=== Begin Enclosure ===

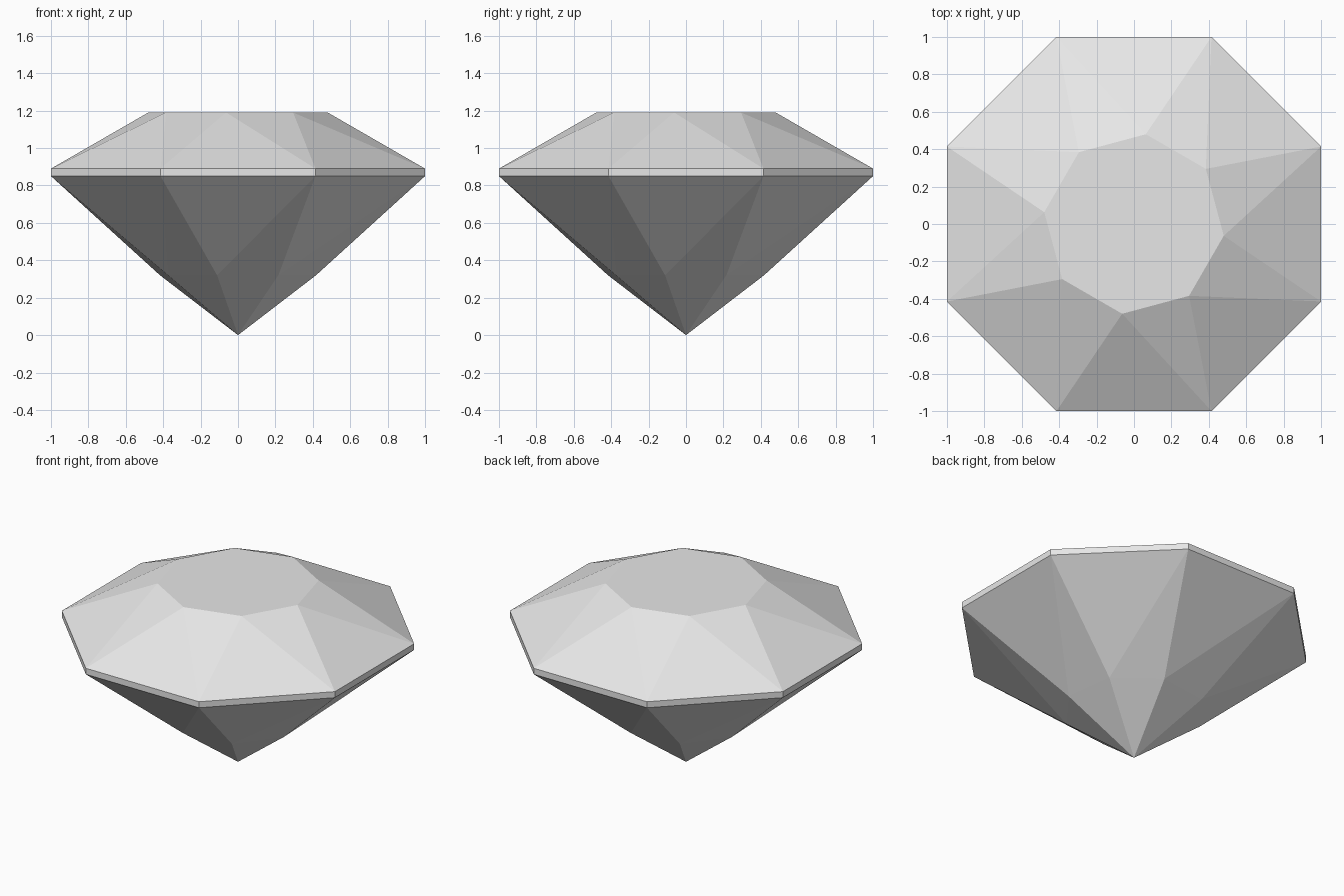
import bpy
import bmesh
from math import cos, sin, radians

SIDES = 8
GIRDLE_RADIUS = 1 / cos(radians(22.5))

cube = bpy.data.objects.get("Cube")
if cube:
    bpy.data.objects.remove(cube, do_unlink=True)

# One plain material for the stone
stone = bpy.data.materials.new("pale_grey_stone")
stone.use_nodes = True
stone.diffuse_color = (0.8, 0.8, 0.8, 1)
stone.node_tree.nodes["Principled BSDF"].inputs["Base Color"].default_value = (0.8, 0.8, 0.8, 1)

bm = bmesh.new()


def ring(radius, z, twist):
    """Eight vertices, turned by twist degrees from the girdle corners."""
    angles = [radians(22.5 + twist + 360 * i / SIDES) for i in range(SIDES)]
    return [bm.verts.new((radius * cos(a), radius * sin(a), z)) for a in angles]


def facets(outer, inner):
    """Alternate triangles between the girdle edge and a twisted ring."""
    for i in range(SIDES):
        j = (i + 1) % SIDES
        bm.faces.new((outer[i], outer[j], inner[i]))
        bm.faces.new((outer[j], inner[j], inner[i]))


table = ring(0.484, 1.19, 15)
girdle_top = ring(GIRDLE_RADIUS, 0.89, 0)
girdle_bottom = ring(GIRDLE_RADIUS, 0.85, 0)
pavilion = ring(0.432, 0.32, 7.5)
tip = bm.verts.new((0, 0, 0))

# Crown: flat table and its sloping facets
bm.faces.new(table)
facets(girdle_top, table)

# Pavilion: upper facets, then the facets meeting at the tip
facets(girdle_bottom, pavilion)

# Thin girdle band and tip facets
for i in range(SIDES):
    j = (i + 1) % SIDES
    bm.faces.new((girdle_bottom[i], girdle_bottom[j], girdle_top[j], girdle_top[i]))
    bm.faces.new((pavilion[j], pavilion[i], tip))

bmesh.ops.recalc_face_normals(bm, faces=bm.faces)

mesh = bpy.data.meshes.new("cut_gem")
bm.to_mesh(mesh)
bm.free()
mesh.materials.append(stone)
gem = bpy.data.objects.new("cut_gem", mesh)
bpy.context.collection.objects.link(gem)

=== End Enclosure ===

| Work to complete |
Only the pictures are to be left out; all other material is to be output exactly.

| Your solution |
import bpy
import bmesh
from math import cos, sin, radians

SIDES = 8
GIRDLE_RADIUS = 1 / cos(radians(22.5))

cube = bpy.data.objects.get("Cube")
if cube:
    bpy.data.objects.remove(cube, do_unlink=True)

# One plain material for the stone
stone = bpy.data.materials.new("pale_grey_stone")
stone.use_nodes = True
stone.diffuse_color = (0.8, 0.8, 0.8, 1)
stone.node_tree.nodes["Principled BSDF"].inputs["Base Color"].default_value = (0.8, 0.8, 0.8, 1)

bm = bmesh.new()


def ring(radius, z, twist):
    """Eight vertices, turned by twist degrees from the girdle corners."""
    angles = [radians(22.5 + twist + 360 * i / SIDES) for i in range(SIDES)]
    return [bm.verts.new((radius * cos(a), radius * sin(a), z)) for a in angles]


def facets(outer, inner):
    """Alternate triangles between the girdle edge and a twisted ring."""
    for i in range(SIDES):
        j = (i + 1) % SIDES
        bm.faces.new((outer[i], outer[j], inner[i]))
        bm.faces.new((outer[j], inner[j], inner[i]))


table = ring(0.484, 1.19, 15)
girdle_top = ring(GIRDLE_RADIUS, 0.89, 0)
girdle_bottom = ring(GIRDLE_RADIUS, 0.85, 0)
pavilion = ring(0.432, 0.32, 7.5)
tip = bm.verts.new((0, 0, 0))

# Crown: flat table and its sloping facets
bm.faces.new(table)
facets(girdle_top, table)

# Pavilion: upper facets, then the facets meeting at the tip
facets(girdle_bottom, pavilion)

# Thin girdle band and tip facets
for i in range(SIDES):
    j = (i + 1) % SIDES
    bm.faces.new((girdle_bottom[i], girdle_bottom[j], girdle_top[j], girdle_top[i]))
    bm.faces.new((pavilion[j], pavilion[i], tip))

bmesh.ops.recalc_face_normals(bm, faces=bm.faces)

mesh = bpy.data.meshes.new("cut_gem")
bm.to_mesh(mesh)
bm.free()
mesh.materials.append(stone)
gem = bpy.data.objects.new("cut_gem", mesh)
bpy.context.collection.objects.link(gem)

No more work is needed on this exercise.